Zeiss released their CP.2 (Compact Primes) cinema lenses about a year ago, not long after they dropped their original Compact Primes on the market. There has been a lot of debate about the value of the Compact Primes. With an influx of new primes with a range of price tags, there is no shortage of choices for the budding cinematographer or even the veteran looking to invest in some glass. At $3,900 a piece, or a set of five lenses just shy of $20k, the Compact Primes are some of the cheapest options out there for what I would consider professional cinema lenses. However, a lot of cinematographers are opting for the ultra budget conscious still photo lenses with Cine-Mods to bring them up to cinema spec. But what makes the Compact Primes so much more expensive than, say, a Zeiss ZF.2? After all, they are in fact the exact same glass but in a different housing, right? Sort of… There are quite a few features that really separate the two lenses no matter how similar their heritage is. The ZF.2s are Zeiss’ latest all manual still photo lenses. They just happen to make very pretty images when mounted to a motion picture camera as well as a still photo camera. The Compact Primes take it a step beyond pretty images and provide a professional set of features that can be very valuable to a cinematographer and his/her crew. I’ll start with the optics. Zeiss says that the CP.2 lenses use hand-picked elements that really increase the consistency and accuracy of the lenses. I can’t attest to this as I haven’t seen any difference in the glass or the test results produced by the Compact Primes, but it looks good on a brochure.
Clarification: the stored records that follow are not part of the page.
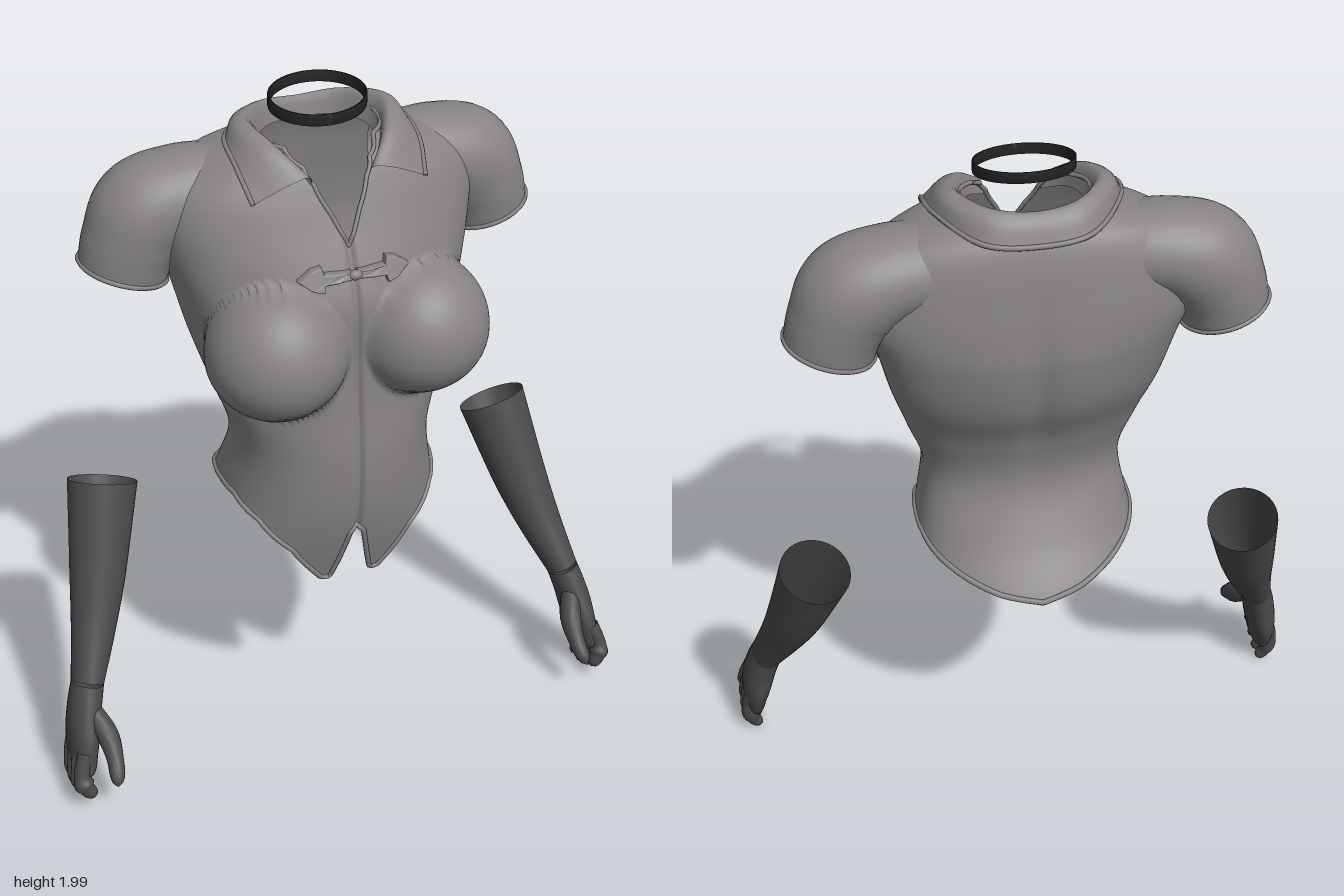
import * as THREE from 'three';

const V = (x, y, z) => new THREE.Vector3(x, y, z);
const mat = (color) => new THREE.MeshStandardMaterial({ color, roughness: 0.8, side: THREE.DoubleSide });
const cloth = mat(0x878385), glove = mat(0x4a4a4a), dark = mat(0x222222);

function add(parent, name, geometry, material) {
  const m = new THREE.Mesh(geometry, material);
  m.name = name;
  parent.add(m);
  return m;
}

// Smooth skin over rows of points; skip(p) leaves out quads
function skin(rows, closed = true, skip = () => false) {
  const n = rows[0].length, index = [];
  for (let i = 0; i < rows.length - 1; i++) {
    for (let j = 0; j < (closed ? n : n - 1); j++) {
      if (skip(rows[i][j])) continue;
      const k = (j + 1) % n, a = i * n + j, b = i * n + k;
      index.push(a, b, a + n, b, b + n, a + n);
    }
  }
  const g = new THREE.BufferGeometry().setFromPoints(rows.flat());
  g.setIndex(index);
  g.computeVertexNormals();
  return g;
}

// Elliptical rings along stations [x, y, z, radiusU, radiusW]
function rings(stations, steps, sides = 28, round = false) {
  const path = new THREE.CatmullRomCurve3(stations.map((s) => V(s[0], s[1], s[2])));
  const radii = new THREE.CatmullRomCurve3(stations.map((s) => V(s[3], s[4], 0)));
  const rows = [];
  for (let i = 0; i <= steps; i++) {
    const t = i / steps, p = path.getPoint(t), r = radii.getPoint(t), d = path.getTangent(t);
    const w = V(0, 0, 1).addScaledVector(d, -d.z).normalize();
    const u = w.clone().cross(d);
    const end = round ? Math.sqrt(Math.max(0, 1 - Math.pow(Math.max(0, t - 0.8) / 0.2, 2))) : 1;
    rows.push(Array.from({ length: sides }, (_, j) => {
      const a = (j / sides) * Math.PI * 2;
      return p.clone().addScaledVector(u, r.x * end * Math.cos(a)).addScaledVector(w, r.y * end * Math.sin(a));
    }));
  }
  return rows;
}

const rim = (pts, r, closed = true) =>
  new THREE.TubeGeometry(new THREE.CatmullRomCurve3(pts, closed), pts.length * 2, r, 6, closed);

// Value lookup in rows sorted by their first column
function lookup(table, t, smooth) {
  let i = 0;
  while (i < table.length - 2 && t > table[i + 1][0]) i++;
  const A = table[i], B = table[i + 1], h = B[0] - A[0];
  const f = THREE.MathUtils.clamp((t - A[0]) / h, 0, 1);
  return A.map((a, c) => {
    if (!smooth) return a + (B[c] - a) * f;
    const P = table[Math.max(i - 1, 0)], N = table[Math.min(i + 2, table.length - 1)];
    const m0 = (B[c] - P[c]) / (B[0] - P[0]) * h, m1 = (N[c] - a) / (N[0] - A[0]) * h;
    const f2 = f * f, f3 = f2 * f;
    return a * (2 * f3 - 3 * f2 + 1) + m0 * (f3 - 2 * f2 + f) + B[c] * (3 * f2 - 2 * f3) + m1 * (f3 - f2);
  });
}

// Torso sections: y, half width, front z, back z, side z
const body = [
  [0.6, 0.36, 0.185, -0.45, -0.05], [0.77, 0.33, 0.235, -0.345, -0.05], [0.9, 0.295, 0.26, -0.25, -0.03],
  [1.05, 0.275, 0.265, -0.18, 0], [1.2, 0.32, 0.25, -0.205, -0.02], [1.35, 0.365, 0.24, -0.275, -0.06],
  [1.5, 0.4, 0.235, -0.305, -0.1], [1.6, 0.43, 0.2, -0.3, -0.13], [1.7, 0.44, 0.155, -0.285, -0.13],
  [1.78, 0.41, 0.12, -0.27, -0.13], [1.84, 0.32, 0.09, -0.25, -0.13], [1.88, 0.2, 0.05, -0.22, -0.1],
  [1.91, 0.15, 0.03, -0.19, -0.08],
];
// Edge heights by angle from the front
const hem = [[0, 0.82], [0.06, 0.8], [0.13, 0.68], [0.17, 0.62], [0.24, 0.62], [0.55, 0.75], [0.95, 0.84],
  [1.35, 0.88], [1.8, 0.87], [2.3, 0.83], [2.8, 0.785], [3.15, 0.765]];
const neckline = [[0, 1.655], [0.09, 1.74], [0.19, 1.81], [0.31, 1.85], [0.7, 1.885], [1.57, 1.9], [3.15, 1.88]];

function torsoPoint(a, y) {
  const [, w, zf, zb, zc] = lookup(body, y, true);
  const c = Math.cos(a);
  let x = w * Math.sin(a), z = zc + (c > 0 ? zf - zc : zc - zb) * Math.sign(c) * Math.pow(Math.abs(c), 0.8);
  // bust: push outward to a rounded volume on each side
  const dy = y - 1.38, s = 1 - Math.pow(dy / (dy > 0 ? 0.2 : 0.18), 2);
  if (s > 0 && c > -0.3) {
    const t = Math.hypot(x, z - zc), dx = Math.abs(x) / t, dz = (z - zc) / t;
    const oz = 0.165 - zc, mid = 0.2 * dx + oz * dz;
    const q = 0.19 * 0.19 * s - (0.04 + oz * oz - mid * mid);
    if (q > 0) {
      const far = mid + Math.sqrt(q), k = 0.03, h = Math.max(k - Math.abs(far - t), 0) / k;
      const f = (Math.max(far, t) + h * h * k / 4) / t;
      x *= f;
      z = zc + (z - zc) * f;
    }
  }
  // front closure groove and spine hollow
  if (c > 0) z -= 0.012 * Math.exp(-Math.pow(x / 0.01, 2));
  else z += 0.016 * Math.exp(-Math.pow(x / 0.045, 2) - Math.pow((y - 1.4) / 0.25, 2));
  return V(x, y, z);
}

function makeTorso(g) {
  const rows = [], n = 180, m = 76;
  for (let i = 0; i <= m; i++) {
    const v = 1 - Math.pow(1 - i / m, 1.5);
    rows.push(Array.from({ length: n }, (_, j) => {
      const s = (j / n * 2 - 1) * Math.PI, a = s - 0.72 * Math.sin(s);
      const lo = lookup(hem, Math.abs(a))[1], hi = lookup(neckline, Math.abs(a))[1];
      return torsoPoint(a, lo + (hi - lo) * v);
    }));
  }
  // arm holes hidden inside the sleeves
  const armhole = (p) => Math.abs(p.x) > 0.3 && Math.hypot(p.y - 1.68, p.z + 0.13) < 0.085;
  add(g, 'bodice', skin(rows, true, armhole), cloth);
  add(g, 'hemEdge', rim(rows[0], 0.008), cloth);
  add(g, 'necklineEdge', rim(rows[m], 0.006), cloth);
}

function makeSleeve(g, s) {
  const rows = rings([[0.22, 1.74, -0.12, 0.11, 0.12], [0.36, 1.735, -0.13, 0.122, 0.135],
    [0.45, 1.695, -0.135, 0.14, 0.138], [0.495, 1.62, -0.135, 0.128, 0.13], [0.52, 1.54, -0.135, 0.12, 0.118]]
    .map(([x, ...r]) => [x * s, ...r]), 28, 40);
  add(g, 'sleeve', skin(rows), cloth);
  add(g, 'sleeveCuff', rim(rows[28], 0.007), cloth);
}

function makeCollar(g) {
  // half curves from front to back centre: stand, fold, fall, edge
  const halves = [
    [[0.075, 1.8, 0.1], [0.13, 1.84, 0.03], [0.15, 1.86, -0.08], [0.1, 1.86, -0.17], [0, 1.86, -0.19]],
    [[0.085, 1.84, 0.115], [0.145, 1.9, 0.04], [0.185, 1.935, -0.09], [0.11, 1.925, -0.185], [0, 1.915, -0.205]],
    [[0.13, 1.835, 0.12], [0.19, 1.9, 0.035], [0.22, 1.925, -0.1], [0.125, 1.905, -0.215], [0, 1.895, -0.235]],
    [[0.235, 1.785, 0.105], [0.25, 1.855, 0.02], [0.24, 1.88, -0.1], [0.135, 1.855, -0.24], [0, 1.845, -0.258]],
  ];
  const lines = halves.map((h) => new THREE.CatmullRomCurve3(
    [...h, ...h.slice(0, -1).reverse().map(([x, y, z]) => [-x, y, z])].map((p) => V(...p))).getPoints(56));
  const across = lines[0].map((_, j) => new THREE.CatmullRomCurve3(lines.map((l) => l[j])).getPoints(12));
  add(g, 'collar', skin(across, false), cloth);
  add(g, 'collarEdge', rim(lines[3], 0.007, false), cloth);
}

function makeClasp(g) {
  const outline = [[0.012, 0.007], [0.05, 0.009], [0.085, 0.011], [0.09, 0.028], [0.115, 0.022], [0.148, 0]];
  const pts = [...outline, ...outline.slice(0, -1).reverse().map(([x, y]) => [x, -y])];
  for (const s of [1, -1]) {
    const shape = new THREE.Shape(pts.map(([x, y]) => new THREE.Vector2(x * s, y)));
    const geo = new THREE.ExtrudeGeometry(shape, { depth: 0.016, bevelEnabled: true, bevelSize: 0.003, bevelThickness: 0.004, bevelSegments: 2 });
    const p = geo.attributes.position;
    for (let i = 0; i < p.count; i++) {
      const y = 1.595 + p.getY(i);
      p.setXYZ(i, p.getX(i), y, p.getZ(i) + torsoPoint(Math.asin(p.getX(i) / 0.43), y).z);
    }
    geo.computeVertexNormals();
    add(g, 'claspTab', geo, cloth);
  }
  const knot = add(g, 'claspKnot', new THREE.SphereGeometry(0.014, 16, 12), cloth);
  knot.position.set(0, 1.595, 0.212);
  knot.scale.x = 1.4;
}

function makeChoker(g) {
  const profile = [[0, -0.015], [0.006, -0.015], [0.006, 0.015], [0, 0.015], [0, -0.015]];
  const geo = new THREE.LatheGeometry(profile.map(([r, y]) => new THREE.Vector2(0.125 + r, y)), 48);
  geo.scale(1, 1, 0.8);
  const p = geo.attributes.position;
  for (let i = 0; i < p.count; i++) p.setY(i, p.getY(i) - 0.15 * p.getZ(i));
  geo.translate(0, 1.97, -0.06);
  geo.computeVertexNormals();
  add(g, 'choker', geo, dark);
}

function makeGlove(g, s) {
  const part = (name, st, steps, sides) =>
    add(g, name, skin(rings(st.map(([x, ...r]) => [x * s, ...r]), steps, sides, name !== 'forearm')), glove);
  part('forearm', [[0.605, 0.84, -0.19, 0.1, 0.098], [0.665, 0.6, -0.08, 0.08, 0.08],
    [0.705, 0.47, -0.01, 0.064, 0.066], [0.752, 0.34, 0.065, 0.046, 0.058]], 24, 32);
  part('hand', [[0.752, 0.34, 0.065, 0.046, 0.058], [0.773, 0.27, 0.09, 0.047, 0.07],
    [0.79, 0.19, 0.115, 0.044, 0.086], [0.8, 0.12, 0.14, 0.036, 0.082], [0.8, 0.075, 0.155, 0.028, 0.072]], 24, 28);
  part('thumb', [[0.762, 0.29, 0.11, 0.026, 0.026], [0.732, 0.23, 0.18, 0.031, 0.034],
    [0.728, 0.18, 0.24, 0.024, 0.024], [0.738, 0.13, 0.295, 0.021, 0.021]], 18, 16);
  // index to little finger, curled in at the tips
  [0.055, 0.03, 0.012, 0.01].forEach((tip, i) => {
    const z = 0.222 - 0.041 * i, r = 0.023 - 0.001 * i;
    part('finger', [[0.8, 0.19, z - 0.035, r, r], [0.822, 0.12, z - 0.012, r, r],
      [0.815, tip + 0.035, z, r, r], [0.79, tip, z + 0.004, r * 0.85, r * 0.85]], 16, 14);
  });
}

export function createModel() {
  const model = new THREE.Group();
  const group = (name) => {
    const g = new THREE.Group();
    g.name = name;
    model.add(g);
    return g;
  };
  const jacket = group('jacket');
  makeTorso(jacket);
  makeCollar(jacket);
  makeClasp(jacket);
  for (const s of [1, -1]) {
    makeSleeve(jacket, s);
    makeGlove(group(s > 0 ? 'leftGlove' : 'rightGlove'), s);
  }
  makeChoker(model);
  return model;
}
A perfect example of the versatility of the Zeiss ZF.2 series. This 85mm f1/.4 comes in a Nikon mount from the factory. With a few upgrades and modifications, it’s perfectly suited for motion picture use. I performed the standard three part Cine-Mod which includes an 80mm front ring (77mm filter thread), 32-pich (0.8 module) seamless focus gear, and of course the de-clicked, dampened aperture ring. In addition to the standard Cine-Mod, I also added one of our semi-permanent Canon Eos mounts. This mount conversion physically attaches to the body of the lens and essentially takes the place of the original Nikon mount, effectively making the Zeiss ZF.2 a native Canon Eos mount lens. An excellent mount modification for use on a 5D or 7D. I just happened to have received a Canon Eos mount for my FS100 that I thought I would try out with this lens and it worked great. There is a little bit of play between the mounts, but no more motion than I would expect from a Canon lens attached to a Canon camera. The focus and aperture movement on this lens are like soft butter, creamy smooth. With a Super 35mm sized sensor on the FS100, the bokeh from this f/1.4 85mm is simply dreamy. I love it! I’ll be shooting some test footage in the near future with a few different lens makes and models. I just need to find an interesting topic and create some decent content. I’m tired of test charts… 😉